State Identity theft Laws
In numerous states, lawmakers have addressed identity theft. In most cases, they are amending earlier laws, refining the state’s role in curbing identity theft, or enhancing criminal penalties for those convicted of committing such crimes.
Security freeze. Many states are allowing victims of identity theft to place a security freeze, also called a credit freeze, on their financial records so that no more damage can be done by identity thieves while the victim is sorting out the problem. For example, in New Jersey, a new law allows consumers to request a security freeze. This prohibits consumer reporting agencies from releasing any information about the consumer without express written permission. The agency may, however, report to third parties—such as someone applying for credit in the victim’s name—that a security freeze is in place. Similar laws were approved in Florida, Hawaii, and South Dakota.

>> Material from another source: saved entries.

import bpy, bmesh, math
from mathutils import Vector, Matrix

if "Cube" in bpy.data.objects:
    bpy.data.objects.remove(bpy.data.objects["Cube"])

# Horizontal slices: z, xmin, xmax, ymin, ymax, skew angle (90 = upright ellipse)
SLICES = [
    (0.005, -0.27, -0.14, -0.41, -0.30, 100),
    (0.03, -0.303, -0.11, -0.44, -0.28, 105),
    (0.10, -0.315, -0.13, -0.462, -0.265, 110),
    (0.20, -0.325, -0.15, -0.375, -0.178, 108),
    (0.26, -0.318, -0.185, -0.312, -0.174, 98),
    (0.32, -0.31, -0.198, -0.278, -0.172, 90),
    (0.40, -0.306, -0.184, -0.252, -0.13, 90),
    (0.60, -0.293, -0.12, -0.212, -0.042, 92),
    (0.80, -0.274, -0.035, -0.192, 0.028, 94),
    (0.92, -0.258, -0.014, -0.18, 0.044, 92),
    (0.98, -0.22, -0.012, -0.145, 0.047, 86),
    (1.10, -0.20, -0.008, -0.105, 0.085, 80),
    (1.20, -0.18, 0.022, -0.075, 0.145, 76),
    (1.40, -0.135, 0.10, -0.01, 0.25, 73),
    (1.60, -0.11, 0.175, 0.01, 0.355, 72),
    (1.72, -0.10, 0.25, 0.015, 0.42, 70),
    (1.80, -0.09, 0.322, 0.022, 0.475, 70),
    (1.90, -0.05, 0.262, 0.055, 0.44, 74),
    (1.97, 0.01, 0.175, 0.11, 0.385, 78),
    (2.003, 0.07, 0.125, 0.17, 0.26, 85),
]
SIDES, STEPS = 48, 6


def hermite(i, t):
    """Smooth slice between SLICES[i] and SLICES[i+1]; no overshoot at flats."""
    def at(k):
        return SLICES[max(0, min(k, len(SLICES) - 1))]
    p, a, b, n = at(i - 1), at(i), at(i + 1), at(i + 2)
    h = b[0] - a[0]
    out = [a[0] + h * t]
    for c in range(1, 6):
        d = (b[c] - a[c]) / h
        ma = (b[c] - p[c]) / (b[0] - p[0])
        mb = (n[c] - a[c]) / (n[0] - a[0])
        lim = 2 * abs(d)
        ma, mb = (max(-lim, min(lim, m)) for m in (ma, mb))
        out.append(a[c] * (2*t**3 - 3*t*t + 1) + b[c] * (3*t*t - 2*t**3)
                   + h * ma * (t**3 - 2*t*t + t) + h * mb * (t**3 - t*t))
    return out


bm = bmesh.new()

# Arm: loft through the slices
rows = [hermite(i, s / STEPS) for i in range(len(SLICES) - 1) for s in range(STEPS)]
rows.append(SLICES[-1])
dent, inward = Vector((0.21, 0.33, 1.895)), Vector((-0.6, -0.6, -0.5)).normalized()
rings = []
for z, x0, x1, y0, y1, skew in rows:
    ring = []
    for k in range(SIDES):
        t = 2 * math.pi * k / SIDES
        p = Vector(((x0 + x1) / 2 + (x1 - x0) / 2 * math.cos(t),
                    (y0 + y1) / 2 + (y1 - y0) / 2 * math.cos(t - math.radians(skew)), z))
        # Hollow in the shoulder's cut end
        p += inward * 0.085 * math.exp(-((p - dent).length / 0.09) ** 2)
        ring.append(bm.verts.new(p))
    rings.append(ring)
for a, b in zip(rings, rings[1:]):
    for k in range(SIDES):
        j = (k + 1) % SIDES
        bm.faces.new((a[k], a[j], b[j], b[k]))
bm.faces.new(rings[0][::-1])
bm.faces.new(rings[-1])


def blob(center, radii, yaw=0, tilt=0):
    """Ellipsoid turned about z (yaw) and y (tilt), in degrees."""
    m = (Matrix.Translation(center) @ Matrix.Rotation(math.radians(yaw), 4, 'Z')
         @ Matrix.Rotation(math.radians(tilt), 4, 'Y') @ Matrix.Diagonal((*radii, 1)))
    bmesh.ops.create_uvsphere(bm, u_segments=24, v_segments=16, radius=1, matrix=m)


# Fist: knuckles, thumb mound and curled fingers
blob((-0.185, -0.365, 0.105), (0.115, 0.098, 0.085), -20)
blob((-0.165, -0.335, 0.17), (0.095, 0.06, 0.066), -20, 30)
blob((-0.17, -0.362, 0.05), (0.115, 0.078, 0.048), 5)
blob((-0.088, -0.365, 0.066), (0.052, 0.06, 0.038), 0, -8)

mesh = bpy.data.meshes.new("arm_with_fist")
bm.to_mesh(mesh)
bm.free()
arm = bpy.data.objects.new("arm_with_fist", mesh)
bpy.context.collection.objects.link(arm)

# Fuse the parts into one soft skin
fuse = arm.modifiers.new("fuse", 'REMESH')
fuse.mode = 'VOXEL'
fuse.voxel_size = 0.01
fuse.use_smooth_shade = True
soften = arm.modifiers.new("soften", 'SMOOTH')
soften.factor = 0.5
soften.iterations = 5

A New Hampshire law requires that consumer reporting agencies allow victims of identity theft to place a security freeze free of charge. However, it allows any resident, even if they have not been a victim of theft, to place a security freeze on his or her information for a fee of no more than $10. A similar law was passed in Vermont.
A new North Carolina law allows victims of identity theft to put a freeze on their credit with national credit bureaus, making it impossible for criminals to apply for credit in their names. Another provision of the new law controls how Social Security numbers are collected and distributed by business and government agencies in the state.
Penalties. Several states have increased identity theft penalties for those who victimize the elderly or people with disabilities. For example, in Nevada, the crime of identity theft is a category C felony and is punishable by a minimum of one year in prison. If the crime is committed against a disabled person or anyone older than 60 years of age, it is considered a category A felony and merits a minimum of three years in prison. Similar measures have been passed in Louisiana, Ohio, and in the state of Washington.
Passports. Lawmakers in Delaware, Maryland, Iowa , Nevada, and Ohio established what they call “identity theft passports.” The passports, which are approved by law enforcement and issued by the state government, document the identity theft perpetrated against a victim. The victim may then use the passport to prevent arrest for an offense committed by another person or to aid creditors in clearing a victim’s financial records.
Security provisions. A new law in Rhode Island contains provisions for placing a security freeze on a consumer account. The law also requires that any business that owns or licenses computerized, unencrypted information on customers implement and maintain reasonable security measures. These measures should be sufficient to protect the personal information from unauthorized access, destruction, use, modification, or disclosure.
A new Minnesota law provides for computer security, in addition to setting up an identity theft passport and establishing provisions for victims to put a security freeze on their accounts. The law makes it illegal to sell, obtain, disclose, or receive an individual’s telephone records without the permission of the individual. It also establishes security standards for telecom companies and requires that those companies report any data breaches.
In addition to prohibiting the sale or disclosure of an individual’s Social Security number (SSN), the law prohibits businesses from using an SSN as a person’s identifier within that business. Exceptions are provided in situations where an SSN is required, such as to access tax information or obtain a credit report.